The sunset is called "Manhattanhenge," due to the buildings shadows' similarity to Stonehenge.
Sunset will occur at 8:30 p.m. EDT Thursday July 12, 2012. However, the best viewing conditions for Manhattanhenge will be about an hour earlier, according to Expert Senior Meteorologist Henry Margusity.
The weather will be perfect for viewing of the stunning sunset with partly cloudy skies, a visibility of 10 miles and comfortable temperatures in the mid-70s.
"Standing on 34th or 42nd street provides a particularly nice view, as the views include the Empire State Building and the Chrysler Building. It's a good idea to get to your spot 30 minutes early, so you can beat out the other sun worshippers," according to Life's Little Mysteries, a partner of AccuWeather.
New Yorkers get your cameras ready and send your photos of "Manhattanhenge" to us, so we can share them on AccuWeather.com on Friday! Upload your pictures to the AccuWeather Facebook Page or send them to us on Twitter @accuweather.
Chicago will not catch a break from the bitter cold anytime soon, as more cold air heads to the city this week.
A couple dry days are in store for Atlanta, but will be followed by heavy rain in time for the weekend.
Despite a dry day Wednesday, clouds and rain will return to Seattle this week and next.
More waves of Arctic air are in the offing for Cleveland this week.
Yet another blast of Arctic air will roll southeastward this week over the Midwest and will reach the Northeast.
The coldest air of the season so far is moving in for the middle of this week around Connecticut, in the wake of Tuesday's snowstorm. A new storm will move in this weekend.
Raleigh, NC (1958)
9.1" of snow - December's biggest snowstorm.
San Francisco, CA (1932)

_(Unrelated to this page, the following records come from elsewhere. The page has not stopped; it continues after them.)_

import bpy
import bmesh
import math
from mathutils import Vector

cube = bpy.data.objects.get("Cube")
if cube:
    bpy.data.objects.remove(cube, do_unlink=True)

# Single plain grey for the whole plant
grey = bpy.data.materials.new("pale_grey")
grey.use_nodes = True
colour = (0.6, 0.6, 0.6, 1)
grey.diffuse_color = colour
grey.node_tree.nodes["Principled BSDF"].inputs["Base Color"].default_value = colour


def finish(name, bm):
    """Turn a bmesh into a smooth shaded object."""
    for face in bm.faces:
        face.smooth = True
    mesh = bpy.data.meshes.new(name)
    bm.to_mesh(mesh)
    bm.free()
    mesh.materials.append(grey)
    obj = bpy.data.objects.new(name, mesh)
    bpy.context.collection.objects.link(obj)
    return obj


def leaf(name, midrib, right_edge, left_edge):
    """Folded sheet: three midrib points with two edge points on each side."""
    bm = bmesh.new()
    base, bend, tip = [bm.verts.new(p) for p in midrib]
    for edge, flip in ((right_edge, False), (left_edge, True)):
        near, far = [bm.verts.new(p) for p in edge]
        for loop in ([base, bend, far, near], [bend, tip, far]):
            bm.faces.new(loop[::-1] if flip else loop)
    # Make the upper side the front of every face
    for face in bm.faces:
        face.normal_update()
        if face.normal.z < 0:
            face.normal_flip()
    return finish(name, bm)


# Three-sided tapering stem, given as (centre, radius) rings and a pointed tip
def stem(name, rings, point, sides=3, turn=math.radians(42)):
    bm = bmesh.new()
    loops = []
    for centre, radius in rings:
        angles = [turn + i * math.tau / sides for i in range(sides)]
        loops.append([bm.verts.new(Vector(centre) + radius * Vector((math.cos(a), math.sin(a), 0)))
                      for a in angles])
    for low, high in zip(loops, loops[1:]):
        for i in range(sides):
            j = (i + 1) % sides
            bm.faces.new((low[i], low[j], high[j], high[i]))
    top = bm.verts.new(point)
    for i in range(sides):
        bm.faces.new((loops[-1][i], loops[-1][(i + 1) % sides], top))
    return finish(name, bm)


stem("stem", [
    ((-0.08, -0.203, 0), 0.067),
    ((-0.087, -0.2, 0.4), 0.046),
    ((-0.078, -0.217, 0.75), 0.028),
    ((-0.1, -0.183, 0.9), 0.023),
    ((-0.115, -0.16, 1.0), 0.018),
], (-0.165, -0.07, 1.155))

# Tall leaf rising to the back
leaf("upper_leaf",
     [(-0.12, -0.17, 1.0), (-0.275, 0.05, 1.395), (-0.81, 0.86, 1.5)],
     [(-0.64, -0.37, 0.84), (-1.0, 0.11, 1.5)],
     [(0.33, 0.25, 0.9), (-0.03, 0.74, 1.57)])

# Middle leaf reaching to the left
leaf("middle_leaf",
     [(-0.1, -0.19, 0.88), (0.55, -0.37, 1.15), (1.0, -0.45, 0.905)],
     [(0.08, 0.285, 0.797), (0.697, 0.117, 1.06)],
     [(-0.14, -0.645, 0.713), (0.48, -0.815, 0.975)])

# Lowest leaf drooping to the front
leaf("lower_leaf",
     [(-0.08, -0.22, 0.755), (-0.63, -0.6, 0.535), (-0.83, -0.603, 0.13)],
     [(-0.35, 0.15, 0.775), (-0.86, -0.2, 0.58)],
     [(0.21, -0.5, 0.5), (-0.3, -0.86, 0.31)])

0.8" snow only 2nd occasion on which measurable snow fell in downtown San Francisco this century.
Virginia Beach, VA (1982)

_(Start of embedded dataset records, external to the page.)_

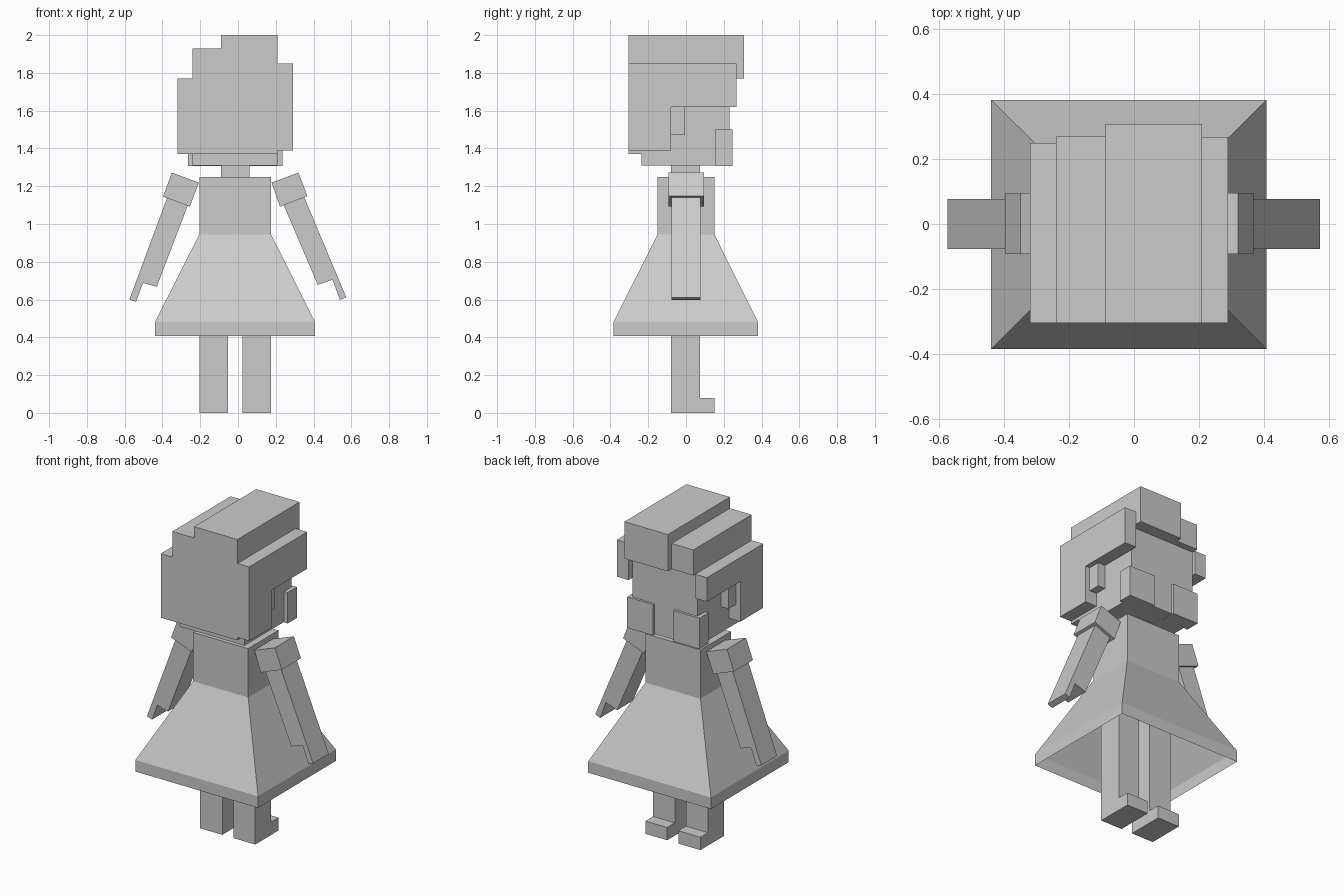
import bpy

grey = bpy.data.materials.new("light_grey")
grey.diffuse_color = (0.6, 0.6, 0.6, 1)


def make(name, verts, faces):
    me = bpy.data.meshes.new(name)
    me.from_pydata(verts, [], faces)
    me.materials.append(grey)
    ob = bpy.data.objects.new(name, me)
    bpy.context.collection.objects.link(ob)
    return ob


def prism(name, pts, lo, hi, axis):
    """Extrude a 2D outline along x (outline in y, z) or y (outline in x, z)."""
    area = sum(a[0] * b[1] - b[0] * a[1] for a, b in zip(pts, pts[1:] + pts[:1]))
    if (area > 0) != (axis == "x"):
        pts = pts[::-1]
    n = len(pts)
    verts = [(d, p, q) if axis == "x" else (p, d, q) for d in (lo, hi) for p, q in pts]
    faces = [tuple(range(n))[::-1], tuple(range(n, 2 * n))]
    faces += [(i, (i + 1) % n, (i + 1) % n + n, i + n) for i in range(n)]
    return make(name, verts, faces)


def box(name, x0, x1, y0, y1, z0, z1):
    return prism(name, [(x0, z0), (x1, z0), (x1, z1), (x0, z1)], y0, y1, "y")


# Legs with feet pointing to +y
leg = [(-0.08, 0), (0.15, 0), (0.15, 0.08), (0.075, 0.08), (0.075, 0.9), (-0.08, 0.9)]
prism("left_leg", leg, -0.205, -0.052, "x")
prism("right_leg", leg, 0.025, 0.175, "x")

# Skirt: hollow flared shell, open below
rings = [(-0.205, 0.175, -0.15, 0.15, 0.945),
         (-0.44, 0.408, -0.385, 0.382, 0.48),
         (-0.44, 0.408, -0.385, 0.382, 0.408)]
verts = []
for x0, x1, y0, y1, z in rings:
    verts += [(x0, y0, z), (x1, y0, z), (x1, y1, z), (x0, y1, z)]
faces = [(r + 4 + i, r + 4 + (i + 1) % 4, r + (i + 1) % 4, r + i)
         for r in (0, 4) for i in range(4)]
make("skirt", verts, faces)

# Torso and neck
box("torso", -0.205, 0.175, -0.15, 0.15, 0.945, 1.25)
box("neck", -0.09, 0.06, -0.08, 0.075, 1.25, 1.31)

# Arms with notched hands, and sleeves
prism("left_arm", [(-0.36, 1.18), (-0.575, 0.60), (-0.54, 0.588), (-0.503, 0.689),
                   (-0.43, 0.668), (-0.25, 1.14)], -0.077, 0.077, "y")
prism("right_arm", [(0.335, 1.18), (0.573, 0.612), (0.54, 0.598), (0.50, 0.705),
                    (0.422, 0.678), (0.225, 1.14)], -0.077, 0.077, "y")
prism("left_sleeve", [(-0.35, 1.272), (-0.397, 1.145), (-0.255, 1.092),
                      (-0.207, 1.219)], -0.093, 0.095, "y")
prism("right_sleeve", [(0.32, 1.272), (0.368, 1.148), (0.222, 1.092),
                       (0.178, 1.219)], -0.093, 0.095, "y")

# Head with ears
box("head", -0.24, 0.21, -0.235, 0.23, 1.31, 1.77)
box("left_ear", -0.29, -0.24, -0.08, -0.005, 1.47, 1.62)
box("right_ear", 0.21, 0.26, -0.08, -0.005, 1.47, 1.62)

# Stepped hair: crown, fringe, back and side locks
box("hair_crown", -0.09, 0.21, -0.305, 0.308, 1.77, 2.0)
box("hair_fringe", -0.24, -0.09, -0.305, 0.27, 1.77, 1.93)
box("hair_back", -0.24, 0.21, -0.305, -0.235, 1.37, 1.77)


def side_hair(name, x0, x1, front, bottom, top):
    prism(name, [(-0.305, bottom), (-0.08, bottom), (-0.08, 1.62), (front, 1.62),
                 (front, top), (-0.305, top)], x0, x1, "x")


side_hair("left_side_hair", -0.32, -0.24, 0.25, 1.37, 1.77)
side_hair("right_side_hair", 0.21, 0.29, 0.268, 1.388, 1.85)

# Jaw blocks on the face
box("left_jaw_block", -0.265, -0.085, 0.155, 0.245, 1.307, 1.5)
box("right_jaw_block", 0.055, 0.235, 0.155, 0.245, 1.307, 1.5)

Chesapeake Bay effect snow flurries reduces visibility to 1/2 mile...a rare event!